Additionally, association of cemento-osseous dysplasia with simple bone cysts and possible complication with secondary infection or osteomyelitis adds to the diagnostic dilemma of cemento-osseous dysplasia of the jaw. Unless symptomatic, no treatment is normally rendered because the process is self-limiting. Management of these conditions involves clinical and radiological follow-up, and periodontal, as well as restorative, care. A follow-up period of months has been recommended. Endodontic therapy should not be performed until periapical COD has been ruled-out.1
Given the limited role of histology in definitive diagnosis of different fibro-osseous lesions, the diagnosis of COD is usually based on the radiographic appearance and in the absence of clinical signs or symptoms.
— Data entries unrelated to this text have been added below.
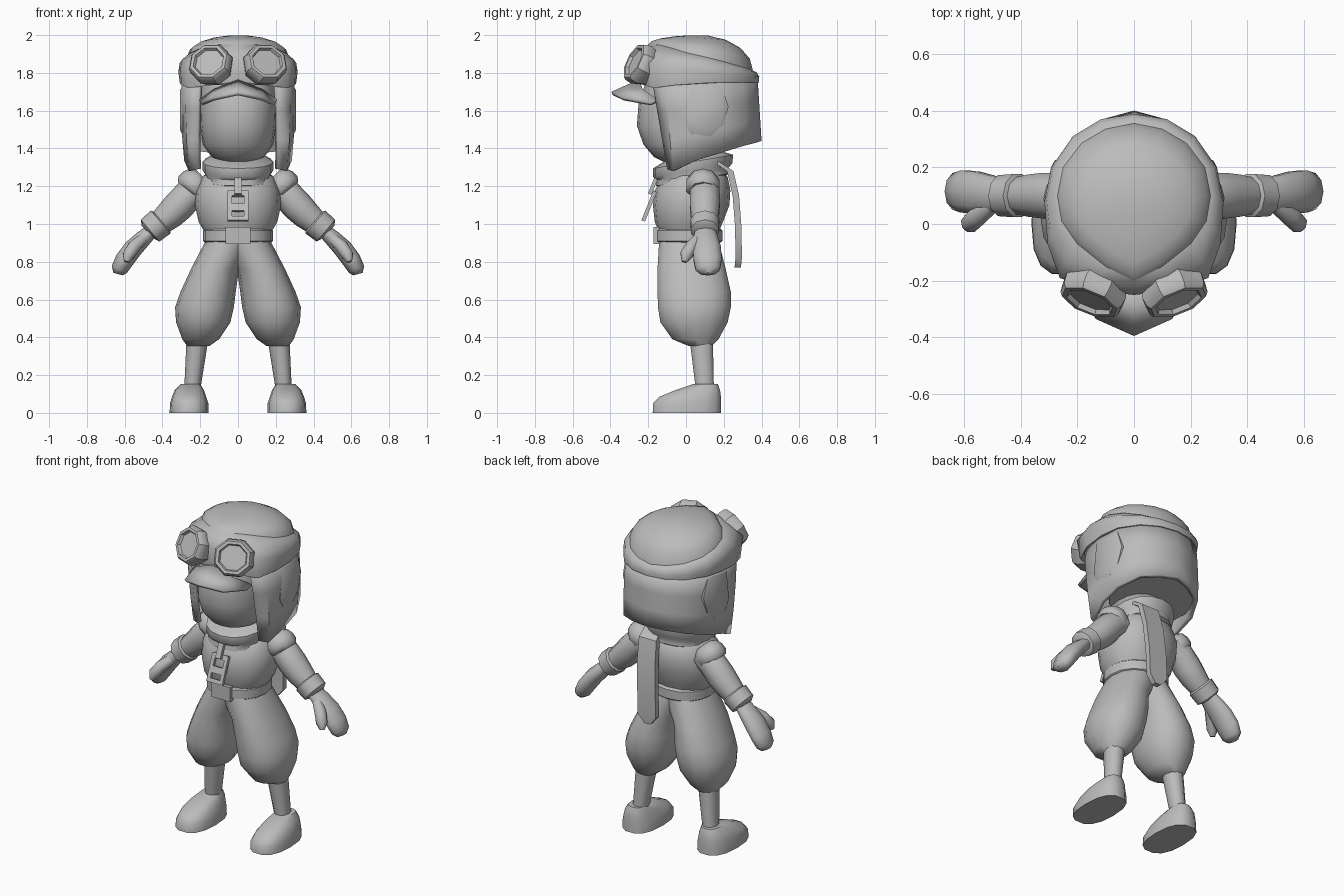
import bpy, bmesh, math
from mathutils import Vector, Matrix

cube = bpy.data.objects.get("Cube")
if cube:
    bpy.data.objects.remove(cube, do_unlink=True)

mat = bpy.data.materials.new("plain_grey")
mat.use_nodes = True
GREY = (0.5, 0.5, 0.5, 1)
mat.diffuse_color = GREY
mat.node_tree.nodes["Principled BSDF"].inputs["Base Color"].default_value = GREY


def finish(name, bm, angle=40, thick=0):
    bmesh.ops.recalc_face_normals(bm, faces=bm.faces)
    me = bpy.data.meshes.new(name)
    bm.to_mesh(me)
    bm.free()
    me.materials.append(mat)
    ob = bpy.data.objects.new(name, me)
    bpy.context.collection.objects.link(ob)
    if thick:
        mod = ob.modifiers.new("thickness", 'SOLIDIFY')
        mod.thickness = thick
        mod.offset = -1
    bpy.ops.object.select_all(action='DESELECT')
    ob.select_set(True)
    bpy.context.view_layer.objects.active = ob
    bpy.ops.object.shade_smooth_by_angle(angle=math.radians(angle))


def loft(name, rings, closed=True, caps=True, angle=40, thick=0):
    """Skin a list of point rings."""
    bm = bmesh.new()
    rows = [[bm.verts.new(p) for p in r] for r in rings]
    n = len(rows[0])
    for a, b in zip(rows, rows[1:]):
        for i in range(n if closed else n - 1):
            j = (i + 1) % n
            bm.faces.new((a[i], a[j], b[j], b[i]))
    if caps:
        bm.faces.new(rows[0])
        bm.faces.new(rows[-1])
    finish(name, bm, angle, thick)


def oval(x0, x1, y0, y1, z, side=1, n=14, e=2.2, tilt=0):
    """Rounded ring filling the given extents."""
    pts = []
    cx, cy = (x0 + x1) / 2, (y0 + y1) / 2
    for i in range(n):
        t = 2 * math.pi * i / n
        c, s = math.cos(t), math.sin(t)
        x = cx + (x1 - x0) / 2 * math.copysign(abs(c) ** (2 / e), c)
        y = cy + (y1 - y0) / 2 * math.copysign(abs(s) ** (2 / e), s)
        pts.append((side * x, y, z + tilt * (y - cy)))
    return pts


def round_part(name, rows, e=2.2, n=16, tilt=0, **kw):
    """Centred part from rows of (half width, front, back, height)."""
    loft(name, [oval(-w, w, f, b, z, 1, n, e, tilt) for w, f, b, z in rows], **kw)


def full_ring(half):
    """Mirror a half outline running from front centre to back centre."""
    return half + [(-x, y, z) for x, y, z in reversed(half[1:-1])]


def limb(name, pts, side, flat=1.0, n=10, **kw):
    """Tube along (x, y, z, radius), flattened in the x-z plane."""
    ps = [Vector(p[:3]) for p in pts]
    rings = []
    for i, p in enumerate(ps):
        d = (ps[min(i + 1, len(ps) - 1)] - ps[max(i - 1, 0)]).normalized()
        u = (Vector((0, 1, 0)) - d * d.y).normalized()
        v = d.cross(u) * flat
        ring = []
        for k in range(n):
            t = 2 * math.pi * (k + .5) / n
            q = p + (u * math.cos(t) + v * math.sin(t)) * pts[i][3]
            ring.append((q.x * side, q.y, q.z))
        rings.append(ring)
    loft(name, rings, **kw)


def box(name, c, size, tilt=0):
    bm = bmesh.new()
    m = Matrix.Translation(c) @ Matrix.Rotation(tilt, 4, 'X') @ Matrix.Diagonal((*size, 1))
    bmesh.ops.create_cube(bm, size=1, matrix=m)
    finish(name, bm)


# Head
round_part("face", [(.08, -.12, .08, 1.33), (.14, -.17, .14, 1.355), (.185, -.225, .2, 1.42),
                    (.2, -.26, .24, 1.52), (.205, -.25, .25, 1.65), (.2, -.2, .25, 1.78)], n=20)
round_part("hood_liner", [(.25, -.06, .37, 1.405), (.26, -.06, .36, 1.6), (.26, -.08, .34, 1.76)], tilt=.15)

# Hood band, deep at the goggles and narrow at the back, and the crown above it
crease = full_ring([(0, -.2, 1.95), (.1, -.15, 1.95), (.2, -.07, 1.93), (.255, .01, 1.905), (.27, .1, 1.885),
                    (.25, .2, 1.86), (.185, .285, 1.835), (.1, .335, 1.82), (0, .355, 1.81)])
middle = full_ring([(0, -.25, 1.87), (.14, -.235, 1.87), (.262, -.19, 1.85), (.305, -.07, 1.825), (.316, .08, 1.805),
                    (.292, .2, 1.79), (.215, .31, 1.785), (.115, .37, 1.78), (0, .388, 1.78)])
under = full_ring([(0, -.24, 1.755), (.14, -.225, 1.735), (.258, -.17, 1.72), (.3, -.06, 1.735), (.308, .08, 1.745),
                   (.285, .2, 1.75), (.21, .31, 1.75), (.11, .368, 1.75), (0, .386, 1.75)])
upper = [(Vector(a) * .45 + Vector(b) * .55) * 1 + Vector((a[0] * .05, 0, .01)) for a, b in zip(crease, middle)]
loft("hood_band", [under, middle, upper, crease], angle=50)
dome = []
for k in range(5):
    a = math.radians(k * 20)
    dome.append([(x * math.cos(a), .07 + (y - .07) * math.cos(a), z + (2 - z) * math.sin(a))
                 for x, y, z in crease])
loft("hood_crown", dome, angle=60)

# Lower hood with hanging front flaps
top = [(.205, -.18), (.275, -.11), (.298, .04), (.28, .19), (.205, .305), (.11, .36)]
low = [(.21, -.1, 1.29), (.26, -.07, 1.28), (.285, .05, 1.335),
       (.28, .18, 1.375), (.215, .31, 1.415), (.11, .37, 1.43)]
top += [(0, .38)] + [(-x, y) for x, y in reversed(top)]
low += [(0, .4, 1.44)] + [(-x, y, z) for x, y, z in reversed(low)]
rings = []
for k in range(4):
    t = k / 3
    bulge = 1 + .03 * math.sin(math.pi * t)
    rings.append([((a[0] + (b[0] - a[0]) * t) * bulge, a[1] + (b[1] - a[1]) * t,
                   1.76 + (b[2] - 1.76) * t) for a, b in zip(top, low)])
loft("lower_hood", rings, closed=False, caps=False, thick=.025)

# Cap brim
inner = [(.205, -.15, 1.66), (.13, -.23, 1.715), (0, -.25, 1.765)]
outer = [(.2, -.19, 1.64), (.135, -.335, 1.67), (0, -.395, 1.70)]
rings = [r + [(-x, y, z) for x, y, z in reversed(r[:2])] for r in (inner, outer)]
loft("brim", rings, closed=False, caps=False, thick=.02)

# Collar scarf and its hanging tail
round_part("scarf", [(.14, -.12, .19, 1.215), (.18, -.16, .23, 1.235), (.175, -.155, .225, 1.265),
                     (.187, -.175, .245, 1.285), (.187, -.175, .25, 1.33), (.14, -.11, .19, 1.36)],
           tilt=.17, angle=50)
tail = [(.1, .16, 1.33, .05), (.09, .235, 1.28, .06), (.08, .265, 1.15, .062),
        (.07, .278, .98, .062), (.065, .28, .82, .062), (.065, .275, .77, .02)]
loft("scarf_tail", [[(x - w, y - .018, z), (x + w, y - .018, z), (x + w, y + .016, z),
                     (x - w, y + .016, z)] for x, y, z, w in tail])

# Torso, belt and buckle
round_part("torso", [(.172, -.14, .17, .95), (.208, -.165, .195, 1.01), (.228, -.175, .23, 1.1),
                     (.222, -.165, .235, 1.18), (.19, -.12, .22, 1.25), (.12, -.05, .17, 1.3)])
round_part("belt", [(.172, -.148, .18, .9), (.184, -.162, .193, .91), (.184, -.162, .193, .965),
                    (.172, -.148, .18, .978)])
box("buckle", (0, -.158, .94), (.13, .028, .09))

# Zip pull: small link and slotted tag
TILT = math.radians(-22)
frame = Matrix.Translation((0, -.195, 1.095)) @ Matrix.Rotation(TILT, 4, 'X')
for name, x, z, w, h in [("tag_left", .044, 0, .022, .17), ("tag_right", -.044, 0, .022, .17),
                         ("tag_top", 0, .07, .11, .03), ("tag_middle", 0, -.01, .08, .04),
                         ("tag_bottom", 0, -.073, .11, .024)]:
    box(name, frame @ Vector((x, 0, z)), (w, .02, h), TILT)
box("zip_link", (0, -.175, 1.2), (.035, .02, .09), TILT)

for side, label in ((1, "left"), (-1, "right")):
    # Goggle with flared seat and recessed lens
    n = Vector((side * .34, -.84, .42)).normalized()
    m = Matrix.Translation((side * .155, -.272, 1.86)) @ n.to_track_quat('Z', 'Y').to_matrix().to_4x4()
    rings = []
    for r, d in [(.1, -.1), (.122, -.045), (.118, -.01), (.106, .006), (.088, .006), (.08, -.01)]:
        rings.append([m @ Vector((r * math.cos(t), r * .94 * math.sin(t), d))
                      for t in [math.pi * (k + .5) / 4 for k in range(8)]])
    loft("goggle_" + label, rings, angle=30)

    # Ear cup, leaning into the hood at the top
    cup = [(.02, 1.73), (-.005, 1.53), (.03, 1.47), (.13, 1.465), (.19, 1.51), (.225, 1.62), (.19, 1.73)]
    rings = []
    for x, s in ((.25, 1), (.294, 1), (.308, .8)):
        rings.append([(side * (x - max(0, y - .1) * .12), .1 + (y - .1) * s, 1.62 + (z - 1.62) * s)
                      for y, z in cup])
    loft("ear_cup_" + label, rings, angle=50)

    # Sleeve, shoulder roll, cuff and mitten
    limb("sleeve_" + label, [(.18, .1, 1.2, .07), (.25, .1, 1.165, .082), (.31, .1, 1.1, .084),
                             (.36, .1, 1.05, .078), (.43, .1, .99, .062)], side)
    limb("shoulder_roll_" + label, [(.185, .09, 1.25, .05), (.2, .09, 1.235, .08), (.225, .09, 1.212, .092),
                                    (.248, .09, 1.19, .092), (.26, .09, 1.175, .075)], side, angle=50)
    limb("cuff_" + label, [(.4, .1, 1.02, .06), (.41, .1, 1.01, .08),
                           (.465, .1, .965, .076), (.475, .1, .955, .05)], side)
    limb("mitten_" + label, [(.45, .1, .97, .055), (.5, .105, .925, .068), (.555, .11, .87, .078),
                             (.6, .115, .81, .078), (.628, .115, .76, .068), (.635, .115, .735, .04)],
         side, flat=.65, angle=60)
    limb("thumb_" + label, [(.5, .07, .925, .03), (.55, .03, .88, .036),
                            (.58, 0, .835, .034), (.59, -.01, .8, .015)], side, n=8, angle=60)

    # Trouser leg, shin and shoe
    rows = [(.15, .27, .01, .14, .355), (.1, .295, -.075, .175, .39), (.04, .328, -.14, .225, .48),
            (.022, .333, -.153, .242, .56), (.012, .305, -.155, .242, .64), (-.005, .25, -.155, .215, .76),
            (-.1, .172, -.146, .176, .91)]
    loft("trouser_" + label, [oval(*r, side) for r in rows])
    loft("shin_" + label, [oval(*r, side, 10) for r in
                           [(.2, .285, .05, .15, .12), (.155, .272, .015, .145, .4)]])
    loft("shoe_" + label, [oval(*r, side, 14, 2.5) for r in
                           [(.155, .362, -.18, .19, 0), (.157, .36, -.178, .19, .05),
                            (.168, .35, -.145, .188, .085), (.18, .335, -.06, .183, .12),
                            (.2, .305, .035, .17, .152)]])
A biopsy is not normally indicated.22 Based on the current understanding of cemento-osseous dysplasias, new cases are diagnosed solely on radiographic features.20
Once the diagnosis has been made, no treatment is indicated; surgery and tooth extraction are used only when more conservative treatment has failed. This strategy minimizes the frequency of postoperative complications and poor tolerance of mucosal-borne dentures. 17
In our case, inscional biopsy was performed for the confirmation and the patient is on review.
An alert dentist would play a significant role in paving the way for early diagnosis of many such incidentally found tumors. Diligent care needs to be employed in assessing any changes seen in the jaws of the unsuspected individuals. Focal cement osseous dysplasia is typically asymptomatic and is accidentally detected on radiographic examination. Surgical intervention is not indicated unless the lesion shows signs of enlargement. So periodic follow up is recommended to assess whether the lesion has regressed or progressed.